SMEs are powerful economic engines that are typically praised for their ability to pull people into the middle class. Less heralded is their ability to reduce extreme poverty. Indigenous peoples make up about five percent of the world’s population but are one-third of the world’s 900 million extremely poor, marginalized, and vulnerable rural populations. Entrants in the SME Finance Challenge and other members of the Ashoka and Changemakers global community of innovators are spearheading solutions aimed at supporting indigenous-led SMEs.
 
 
Here are some potential angles and interviews for unique, interesting coverage of indigenous entrepreneurs, for the G-20 Summit and beyond:
 
Indigenous peoples often live on a powerful asset: lands of great natural resources and beauty -- Many of the yet-unexploited traditional indigenous land can offer exceptional opportunities for SME business development, geotourism, and economic growth in a way that allows indigenous peoples to preserve their traditions, environment, and lives, and escape dire poverty.
 
    Example: Yachana Geotourism Lodge and School, a winner in a Changemakers geotourism competition, is a regional boarding school in the Amazon, with 80% indigenous students. The curriculum includes geotourism, organic farming, conservation and micro-enterprise development. Founder Douglas McMeekin, an Ashoka Fellow says, “We work with young people to teach and provide credit to those who complete the program and have a solid business plan. If incomes in these communities aren’t increased, rainforests don’t have much of a future.” 
Indigenous techniques and knowledge + technology = business success -- Indigenous communities are creating unique entrepreneurial initiatives, such as artisan and home décor production from local sustainable sources, tourism that focuses on local traditions, and farming and cultivation of unique indigenous plants. These products have value in local and export markets, and put people to work while retaining cultural traditions.
 
  • Example: Poloprobio in Brazil taps into the skills and traditions of indigenous rubber harvesters to create a modern, sustainable latex production operation that keeps the economic power squarely in the hands of the local Amazonian population. Founder Francisco Samonek, was an entrant in the Business Challenge for Social Change competition

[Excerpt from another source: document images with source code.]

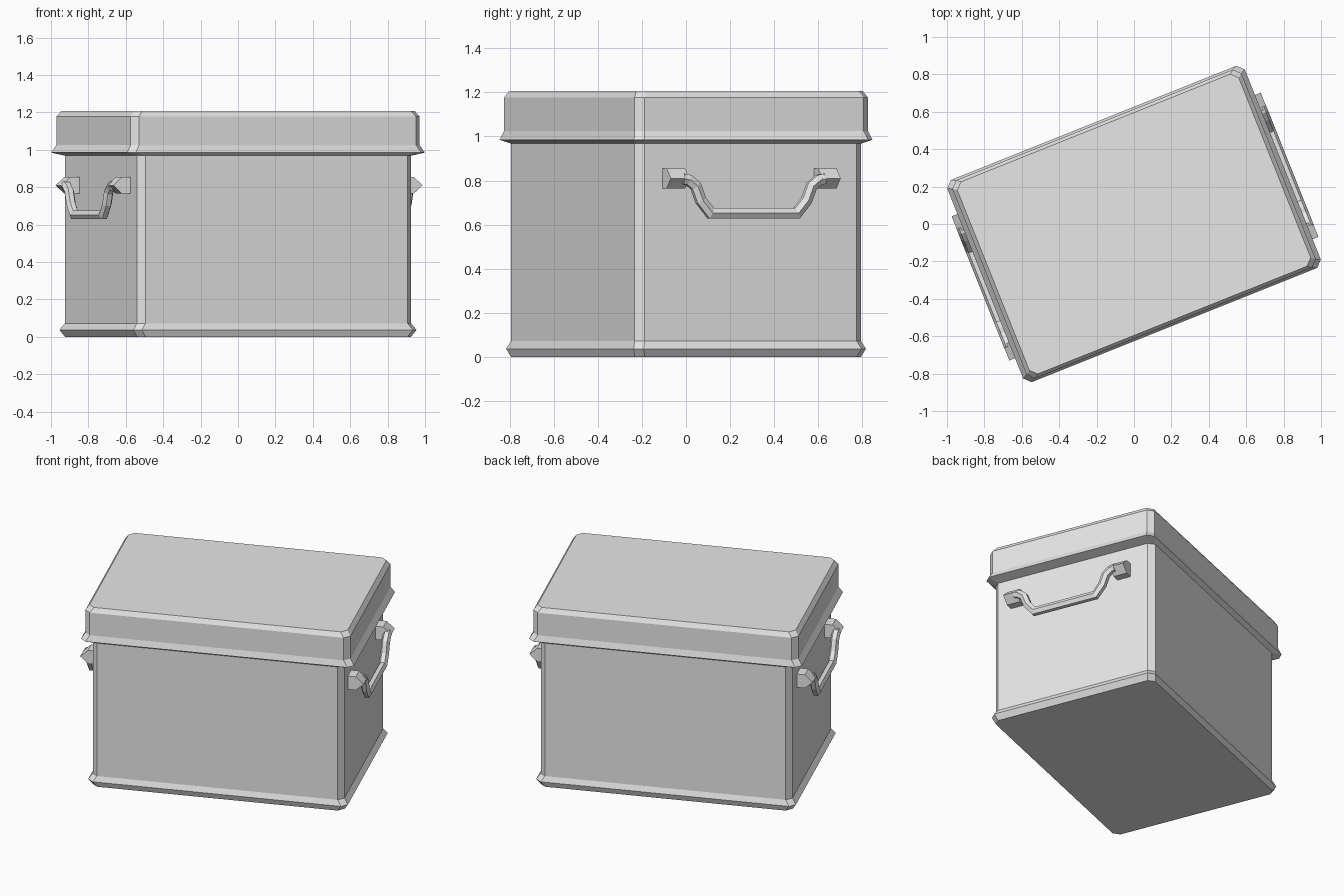
import bpy, bmesh, math
from mathutils import Matrix, Vector

cube = bpy.data.objects.get("Cube")
if cube:
    bpy.data.objects.remove(cube)

TURN = Matrix.Rotation(math.radians(21.8), 4, 'Z')

grey = bpy.data.materials.new("plain_grey")
grey.use_nodes = True
grey.diffuse_color = (0.8, 0.8, 0.8, 1)
grey.node_tree.nodes["Principled BSDF"].inputs["Base Color"].default_value = (0.8, 0.8, 0.8, 1)


def loft(name, rings):
    """Skin a list of equal closed rings, cap the ends, turn into place."""
    bm = bmesh.new()
    loops = [[bm.verts.new(p) for p in ring] for ring in rings]
    n = len(loops[0])
    for a, b in zip(loops, loops[1:]):
        for i in range(n):
            j = (i + 1) % n
            bm.faces.new((a[i], a[j], b[j], b[i]))
    bm.faces.new(loops[0][::-1])
    bm.faces.new(loops[-1])
    bmesh.ops.recalc_face_normals(bm, faces=bm.faces)
    bm.transform(TURN)
    mesh = bpy.data.meshes.new(name)
    bm.to_mesh(mesh)
    bm.free()
    mesh.materials.append(grey)
    obj = bpy.data.objects.new(name, mesh)
    bpy.context.collection.objects.link(obj)
    return obj


def corner_cut_ring(a, b, z, c=0.035):
    """Rectangle with chamfered corners, half sizes a and b."""
    quarter = [(a, b - c), (a - c, b)]
    pts = quarter + [(-x, y) for x, y in quarter[::-1]]
    pts += [(-x, -y) for x, y in pts]
    return [(x, y, z) for x, y in pts]


# Body with a flared foot band
loft("body", [corner_cut_ring(*r) for r in (
    (0.79, 0.553, 0), (0.815, 0.567, 0.037), (0.79, 0.553, 0.072), (0.79, 0.553, 0.98))])

# Lid with a flared rim and a bevelled top
loft("lid", [corner_cut_ring(*r) for r in (
    (0.79, 0.553, 0.968), (0.857, 0.582, 0.985), (0.832, 0.57, 1.025),
    (0.832, 0.57, 1.177), (0.81, 0.553, 1.207))])

# Handles on the short ends
MID = -0.015
bar_half = [(0.345, 0.808), (0.318, 0.803), (0.283, 0.775), (0.258, 0.71), (0.21, 0.652)]
bar_path = [Vector((-v, z)) for v, z in bar_half] + [Vector(p) for p in bar_half[::-1]]


def bar_rings(side, radius=0.027, centre=0.864):
    """Hexagonal section swept with mitred joints along the bar path."""
    rings = []
    for i, p in enumerate(bar_path):
        d_in = (p - bar_path[max(i - 1, 0)]).normalized()
        d_out = (bar_path[min(i + 1, len(bar_path) - 1)] - p).normalized()
        t = (d_in + d_out).normalized()
        miter = 1 / max(t.dot(d_out if d_out.length else d_in), 0.5)
        normal = Vector((-t.y, t.x)) * miter
        ring = []
        for k in range(6):
            ang = k * math.pi / 3
            q = p + normal * radius * math.sin(ang)
            ring.append((side * (centre + radius * math.cos(ang)), q.x + MID, q.y))
        rings.append(ring)
    return rings


bracket_profile = [(0.77, 0.765), (0.84, 0.765), (0.89, 0.81), (0.84, 0.855), (0.77, 0.855)]

for side, label in ((1, "left"), (-1, "right")):
    loft(label + "_handle_bar", bar_rings(side))
    for end, place in ((-1, "front"), (1, "back")):
        y = MID + end * 0.37
        loft(f"{label}_{place}_bracket",
             [[(side * u, y + w, z) for u, z in bracket_profile] for w in (-0.045, 0.045)])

Supporting indigenous-led SMEs can reduce political instability – wide cultural and economic disparities are destabilizing forces. Support for indigenous SMEs helps reduce the gap and create a more inclusive society.
 
    Example: According to Agnes Dasewicz, Chief Operating Officer of the Grassroots Business Fund, an entrant in the G-20 SME Finance Challenge, “In Latin America there is a huge economic gap between the upper class and indigenous populations, and with that disparity, countries are set up for all kinds of unrest such as we’ve seen in Bolivia and Venezuela. When indigenous people are left behind, it becomes dangerous for a country’s political stability.” 
Indigenous SMEs are a good investment – Increasingly, investors and financing firms are looking anew at indigenous-led businesses. Though obstacles to their participation in formal financing are many (language, cultural, literacy, educational and regulatory barriers), indigenous-led SMEs are beginning to find opportunities among conduits of “patient capital.”
 
    Example: Minlam Asset Management channels private institutional capital to SME lenders, including many indigenous entrepreneurs, via local currency loans. Managing Director Michael Hokenson, an entrant in the G-20 SME Finance Challenge extols the firms success: “Our financial institutions and their clients overall have been able to achieve stable growth and maintain their asset quality over the last three years as global markets experienced an especially volatile period.”
This is just a small fraction of the resources available through Ashoka and Changemakers. For further information and to access our global community of more than 140,000 changemakers around the world, please contact:

Sarah Mintz
Community Manager
703.600.8204
 
Josh Middleman
Community Mobilizer
202.450.5452